The first concrete span of the replacement bridge over the Tennessee River on U.S. Highway 41 in Marion County looks as if it's stretching to reach the other side.
Tennessee Department of Transportation officials say the project is on schedule for 2014 completion, as the last of seven piers is nearly finished.
The replacement bridge's final pier "will be complete this week or next," TDOT spokeswoman Jennifer Flynn said.
Crews are preparing to set the concrete beams on all the spans this summer, Flynn said.
"Things have gone very well this year, so far," she said. "We still expect to have the new bridge open to traffic by February 2014."
The $21.5 million project has remained within budget, she said.
Delays caused by the discovery of voids and unsuitable material on the river bottom have not affected the project since the first pier work began in fall 2011, according to officials. Site work on the project started in March 2011, when the original completion date was August 2013.
Andy Horstman, construction manager for Chattanooga-based Volkert Inc., estimated on Friday that the project now is about 60 percent complete.
"It's going well right now," Horstman said. "The last pier will be finished by the end of the month, and hopefully by the end of next month you'll see another span of those beams."
The replacement bridge will extend 1,883 feet across the river, just 30 feet or so away from the original 84-year-old Parker truss-style bridge built in 1929. The new bridge will be about 30 feet wider, 13 feet longer and three feet higher above the river surface than its predecessor.
Contact staff writer Ben Benton at email@example.com or 423-757-6569. Find him on Facebook at facebook.com/ben.benton1 and at twitter.com/BenBenton on Twitter.
Ben Benton is a news reporter at the Chattanooga Times Free Press.

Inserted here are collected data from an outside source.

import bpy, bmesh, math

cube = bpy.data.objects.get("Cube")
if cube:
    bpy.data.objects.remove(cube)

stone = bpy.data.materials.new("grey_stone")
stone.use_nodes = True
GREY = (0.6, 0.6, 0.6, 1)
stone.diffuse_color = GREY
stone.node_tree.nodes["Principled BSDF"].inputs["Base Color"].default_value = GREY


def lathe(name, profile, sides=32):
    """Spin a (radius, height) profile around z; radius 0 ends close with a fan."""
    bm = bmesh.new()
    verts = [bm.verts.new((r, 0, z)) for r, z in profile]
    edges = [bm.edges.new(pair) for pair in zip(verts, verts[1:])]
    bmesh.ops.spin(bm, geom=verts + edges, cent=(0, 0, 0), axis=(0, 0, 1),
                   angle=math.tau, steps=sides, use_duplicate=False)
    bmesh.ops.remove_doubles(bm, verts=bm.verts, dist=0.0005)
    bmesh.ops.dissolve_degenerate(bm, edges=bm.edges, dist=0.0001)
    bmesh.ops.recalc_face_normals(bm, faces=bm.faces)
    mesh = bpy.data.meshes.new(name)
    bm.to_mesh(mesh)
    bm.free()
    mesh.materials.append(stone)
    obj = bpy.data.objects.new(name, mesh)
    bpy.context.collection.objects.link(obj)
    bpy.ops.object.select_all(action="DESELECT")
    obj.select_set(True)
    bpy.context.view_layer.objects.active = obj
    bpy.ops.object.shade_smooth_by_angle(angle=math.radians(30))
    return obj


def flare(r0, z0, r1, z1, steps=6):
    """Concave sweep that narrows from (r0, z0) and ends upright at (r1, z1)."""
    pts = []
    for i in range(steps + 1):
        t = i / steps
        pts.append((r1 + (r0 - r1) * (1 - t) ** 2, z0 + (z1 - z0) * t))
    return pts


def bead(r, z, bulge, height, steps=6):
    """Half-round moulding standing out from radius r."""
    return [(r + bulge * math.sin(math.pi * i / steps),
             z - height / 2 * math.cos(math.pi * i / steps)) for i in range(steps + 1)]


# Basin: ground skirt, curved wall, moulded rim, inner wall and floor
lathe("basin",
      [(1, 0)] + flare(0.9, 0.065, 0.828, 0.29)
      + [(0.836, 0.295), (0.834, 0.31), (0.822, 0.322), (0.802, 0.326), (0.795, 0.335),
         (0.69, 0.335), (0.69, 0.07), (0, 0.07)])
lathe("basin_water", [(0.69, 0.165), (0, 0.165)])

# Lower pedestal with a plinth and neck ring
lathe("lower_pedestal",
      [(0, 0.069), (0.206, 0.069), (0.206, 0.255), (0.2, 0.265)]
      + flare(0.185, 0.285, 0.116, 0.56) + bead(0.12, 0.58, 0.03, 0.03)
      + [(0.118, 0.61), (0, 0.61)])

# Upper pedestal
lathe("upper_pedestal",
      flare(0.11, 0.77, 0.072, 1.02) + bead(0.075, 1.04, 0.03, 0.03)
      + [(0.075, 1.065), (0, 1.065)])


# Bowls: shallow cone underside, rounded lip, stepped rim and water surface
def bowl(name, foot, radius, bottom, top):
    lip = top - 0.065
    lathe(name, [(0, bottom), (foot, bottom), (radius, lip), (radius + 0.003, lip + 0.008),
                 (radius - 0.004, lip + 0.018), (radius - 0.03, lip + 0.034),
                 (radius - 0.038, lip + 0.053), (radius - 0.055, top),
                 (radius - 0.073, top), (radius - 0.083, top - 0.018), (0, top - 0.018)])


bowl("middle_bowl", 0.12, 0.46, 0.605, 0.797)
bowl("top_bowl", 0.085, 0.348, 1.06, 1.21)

He covers Southeast Tennessee and previously covered North Georgia education. Ben has worked at the Times Free Press since November 2005, first covering Bledsoe and Sequatchie counties and later adding Marion, Grundy and other counties in the northern and western edges of the region to his coverage. He was born and raised in Cleveland, Tenn., a graduate of Bradley Central High School. Benton ...